**What needs to be done**
Exact reproduction of all the data is required, with pictures excluded.

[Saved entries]
- - -

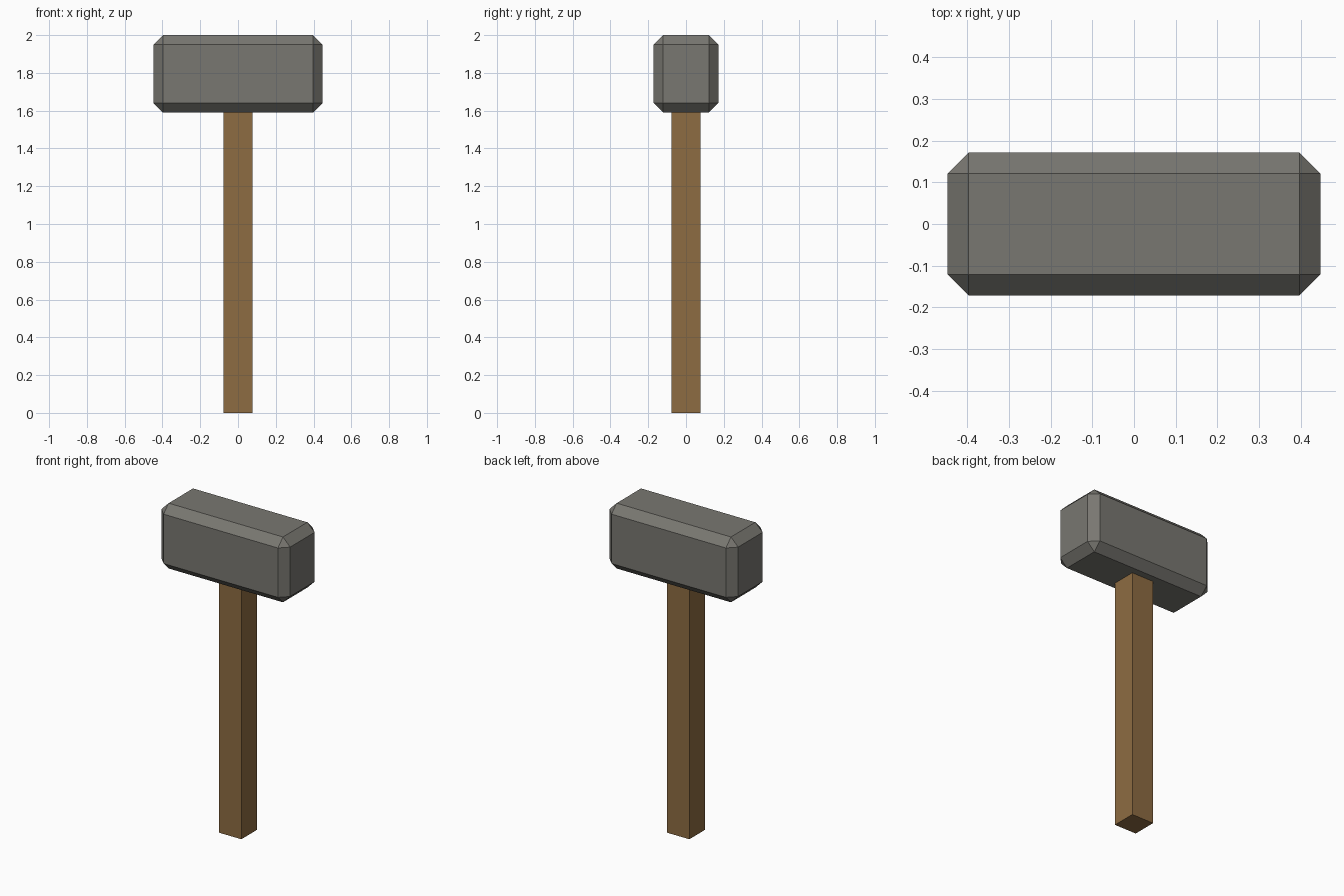
import bpy

# Remove the default cube
cube = bpy.data.objects.get("Cube")
if cube:
    bpy.data.objects.remove(cube, do_unlink=True)


def material(name, rgb):
    mat = bpy.data.materials.new(name)
    mat.use_nodes = True
    colour = (*rgb, 1.0)
    mat.diffuse_color = colour
    mat.node_tree.nodes["Principled BSDF"].inputs["Base Color"].default_value = colour
    return mat


def box(name, size, bottom, mat):
    """Box centred on the z axis, standing at the given height."""
    bpy.ops.mesh.primitive_cube_add(size=1, location=(0, 0, bottom + size[2] / 2))
    obj = bpy.context.object
    obj.name = name
    obj.scale = size
    bpy.ops.object.transform_apply(location=False, rotation=False, scale=True)
    obj.data.materials.append(mat)
    return obj


stone = material("grey stone", (0.19, 0.185, 0.165))
wood = material("brown wood", (0.27, 0.15, 0.054))

# Square wooden handle, ending at the underside of the head
box("handle", (0.154, 0.154, 1.592), 0.0, wood)

# Stone head with flat chamfered edges
head = box("hammer_head", (0.894, 0.342, 0.41), 1.59, stone)
chamfer = head.modifiers.new("chamfer", "BEVEL")
chamfer.width = 0.05
chamfer.segments = 1
chamfer.limit_method = "NONE"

- - -

**Solved problem**
import bpy

# Remove the default cube
cube = bpy.data.objects.get("Cube")
if cube:
    bpy.data.objects.remove(cube, do_unlink=True)


def material(name, rgb):
    mat = bpy.data.materials.new(name)
    mat.use_nodes = True
    colour = (*rgb, 1.0)
    mat.diffuse_color = colour
    mat.node_tree.nodes["Principled BSDF"].inputs["Base Color"].default_value = colour
    return mat


def box(name, size, bottom, mat):
    """Box centred on the z axis, standing at the given height."""
    bpy.ops.mesh.primitive_cube_add(size=1, location=(0, 0, bottom + size[2] / 2))
    obj = bpy.context.object
    obj.name = name
    obj.scale = size
    bpy.ops.object.transform_apply(location=False, rotation=False, scale=True)
    obj.data.materials.append(mat)
    return obj


stone = material("grey stone", (0.19, 0.185, 0.165))
wood = material("brown wood", (0.27, 0.15, 0.054))

# Square wooden handle, ending at the underside of the head
box("handle", (0.154, 0.154, 1.592), 0.0, wood)

# Stone head with flat chamfered edges
head = box("hammer_head", (0.894, 0.342, 0.41), 1.59, stone)
chamfer = head.modifiers.new("chamfer", "BEVEL")
chamfer.width = 0.05
chamfer.segments = 1
chamfer.limit_method = "NONE"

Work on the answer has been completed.